The spring is a season of much celebration and delight in our tribe. Between the middle of March and the end of June this year, we recognized and feted 10+ major events–birthdays, a Big One; anniversaries, a Big One; two graduations, Mother’s Day and Father’s Day, Easter. I love to honor, remember and focus on each family member and his and her particular gifts and features. However, this year, I felt weighted with trying to be imaginative, loving and economical for each event. I am reveling in the fact that I can coast from thinking/shopping/wrapping for occasions, and just live in Ordinary Time.
To begin with, I had to calm down, let my adrenaline levels and my thinking cap adjust themselves to summer’s pace. The days are not so full, save for the regular appointments to keep body and soul moving in the right direction. People come and go out of town, appearing and disappearing, sometimes without notice, so some usual connections are postponed or added on a dime. Then I began to notice whether or not there was indeed a template, an outline by which I live out most of my days. I do have a rhythm, a kind of routine–awaking, feeding the dog, checking communications on computer, reading the Times, making myself eat breakfast (my least favorite meal!), and then staking out time and place for my quiet practices: brief journal of daily events, gratitude list, reflecting on sacred text, commenting and praying. It is here that the rest of the day takes shape. Often my question is “What do you have for me to do today, O Holy One?”

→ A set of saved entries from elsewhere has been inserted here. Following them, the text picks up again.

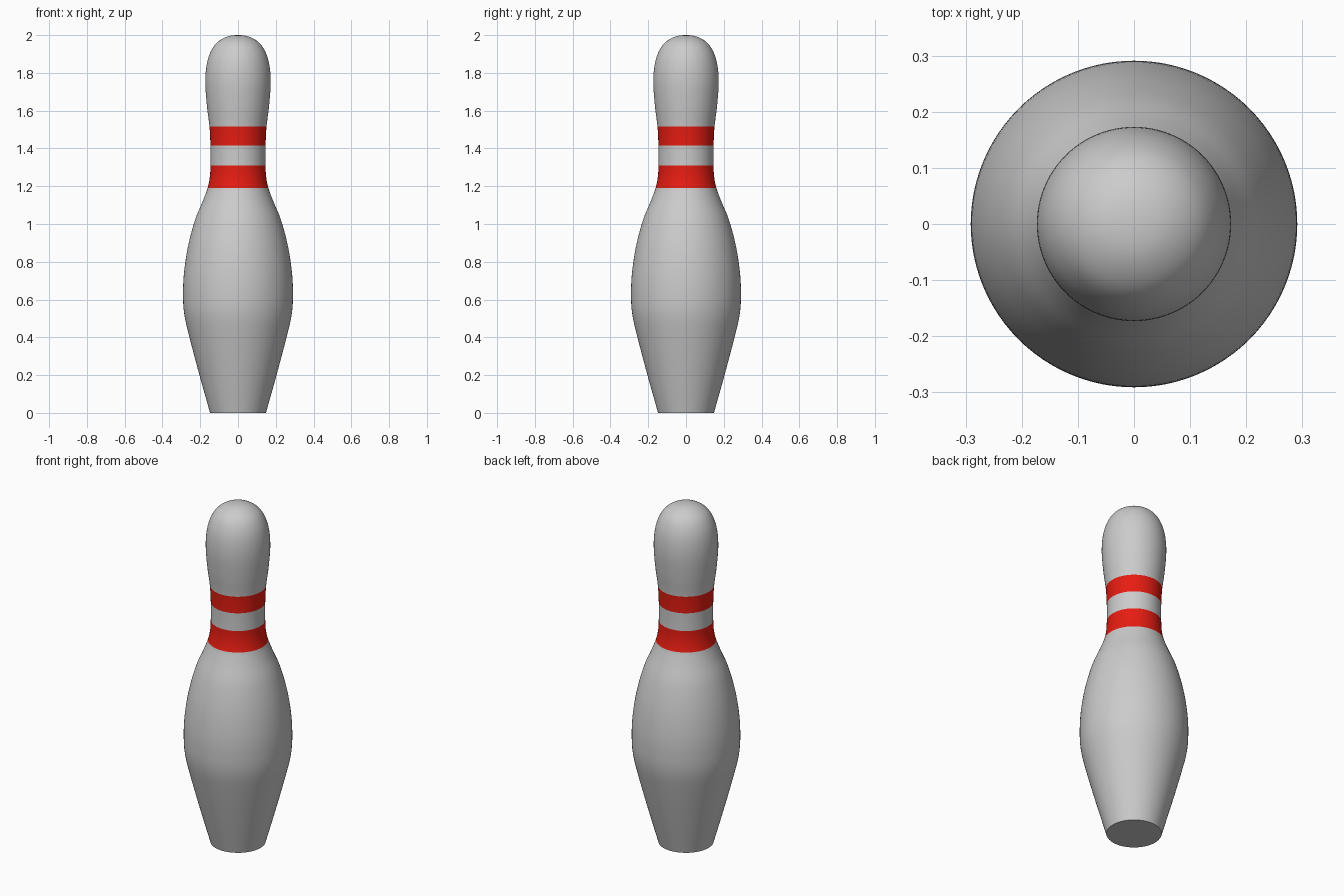
import bpy, bmesh, math
from mathutils import Vector

if "Cube" in bpy.data.objects:
    bpy.data.objects.remove(bpy.data.objects["Cube"])

SIDES = 96
STEPS = 5

# Silhouette as (radius, height), from the foot to the crown
PROFILE = [(0.148, 0), (0.204, 0.2), (0.257, 0.4), (0.284, 0.52), (0.291, 0.62),
           (0.286, 0.74), (0.265, 0.88), (0.228, 1.02), (0.187, 1.12),
           (0.161, 1.19), (0.149, 1.25), (0.146, 1.31), (0.146, 1.415),
           (0.151, 1.515), (0.164, 1.62), (0.173, 1.74), (0.168, 1.83),
           (0.150, 1.90), (0.117, 1.955), (0.063, 1.99), (0, 2)]
BANDS = [(1.19, 1.31), (1.415, 1.515)]


def smooth_curve(points, steps):
    """Catmull-Rom curve through all points, mirrored over the axis at the crown."""
    p = [Vector(q) for q in points]
    p = [2 * p[0] - p[1]] + p + [Vector((-p[-2].x, p[-2].y))]
    out = []
    for a, b, c, d in zip(p, p[1:], p[2:], p[3:]):
        for i in range(steps):
            t = i / steps
            out.append(0.5 * (2 * b + (c - a) * t + (2 * a - 5 * b + 4 * c - d) * t ** 2
                              + (3 * b - a - 3 * c + d) * t ** 3))
    return out


def colour(name, rgb):
    mat = bpy.data.materials.new(name)
    mat.diffuse_color = (*rgb, 1)
    mat.use_nodes = True
    mat.node_tree.nodes["Principled BSDF"].inputs["Base Color"].default_value = mat.diffuse_color
    return mat


# Lathe the silhouette into rings, closed by a flat foot and a crown point
bm = bmesh.new()
angles = [2 * math.pi * i / SIDES for i in range(SIDES)]
rings = [[bm.verts.new((q.x * math.cos(a), q.x * math.sin(a), q.y)) for a in angles]
         for q in smooth_curve(PROFILE, STEPS)]
crown = bm.verts.new((0, 0, 2))
bm.faces.new(rings[0][::-1])
for low, high in zip(rings, rings[1:]):
    for i in range(SIDES):
        j = (i + 1) % SIDES
        face = bm.faces.new((low[i], low[j], high[j], high[i]))
        # Red neck bands
        z = face.calc_center_median().z
        face.material_index = int(any(lo < z < hi for lo, hi in BANDS))
for i in range(SIDES):
    bm.faces.new((rings[-1][i], rings[-1][(i + 1) % SIDES], crown))

mesh = bpy.data.meshes.new("bowling_pin")
bm.to_mesh(mesh)
bm.free()
mesh.materials.append(colour("pin_white", (0.8, 0.8, 0.8)))
mesh.materials.append(colour("band_red", (0.8, 0.012, 0.006)))

pin = bpy.data.objects.new("bowling_pin", mesh)
bpy.context.collection.objects.link(pin)
bpy.context.view_layer.objects.active = pin
pin.select_set(True)
bpy.ops.object.shade_smooth_by_angle(angle=math.radians(40))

It is at this juncture that I notice the breadth and length of this sacred space. The day can be wide open–to surprise, to a U-Turn, to an unexpected voice, to a knock, to a trajectory of mind and heart that has been prompted by what has gone before. It also invites me to follow my body–what does it need to maintain wholeness at this stage of my life? And to follow my heart–who has come into my remebrance and imagination that would welcome a touch, a note, a prayer?
Most of all, this spacious time is allowing me to reflect and ponder things that have been left behind, forgotten, slipped through the cracks. I have finished reading the powerful book, Joy Unspeakable, by Barbara Holmes, a journey into contemplative practices of the Black Church. Connections were made for me, new insights challenges me, like lights going off! From many sources I am being introduced to the opportunity of gathering up the pieces of me own life, trying to make sense of them, and see what can be passed on to a next generation of loved ones. I was given a weekly subscription to Storyworth online , in which I am asked a question about my growing up sent by me daughter to be shared with the family. I also have enrolled in an online course in writing an ethical will, another chance to remember and articulate what has bee and is important in shaping the choices I made and the faithfulness of God.
More than anything else, however, I can reflect from the time I wake up and throughout the day with gratitude for this life, recognize how deeply privileged I have been and still am, grateful for the people I have been given, the work I have done, the part I have had in helping others find their calling, and learning all along what is beautiful, true and worthy of my attention and love. Savoring as I remember, letting go of awkward failures and ill-conceived moves that were mistakes, I can open up room for the next thing I am invited to do by the Holy One–“what do you have for me to do today?” I ask. And I feel invited to notice more acutely–the unflagging wall of iris in the front yard, the scampering of the squirrels around the perimeter of the yard and house, the incremental steps of growth in each grandchild, the spirit of a new team coming together at the church I attend, the real time/life suffering of those in my ken, the changes in the neighborhood–all of them places where the Holy resides, to be honored, cared and prayed for in this Ordinary Time.
The Psalmist writes: My times are in Your hands!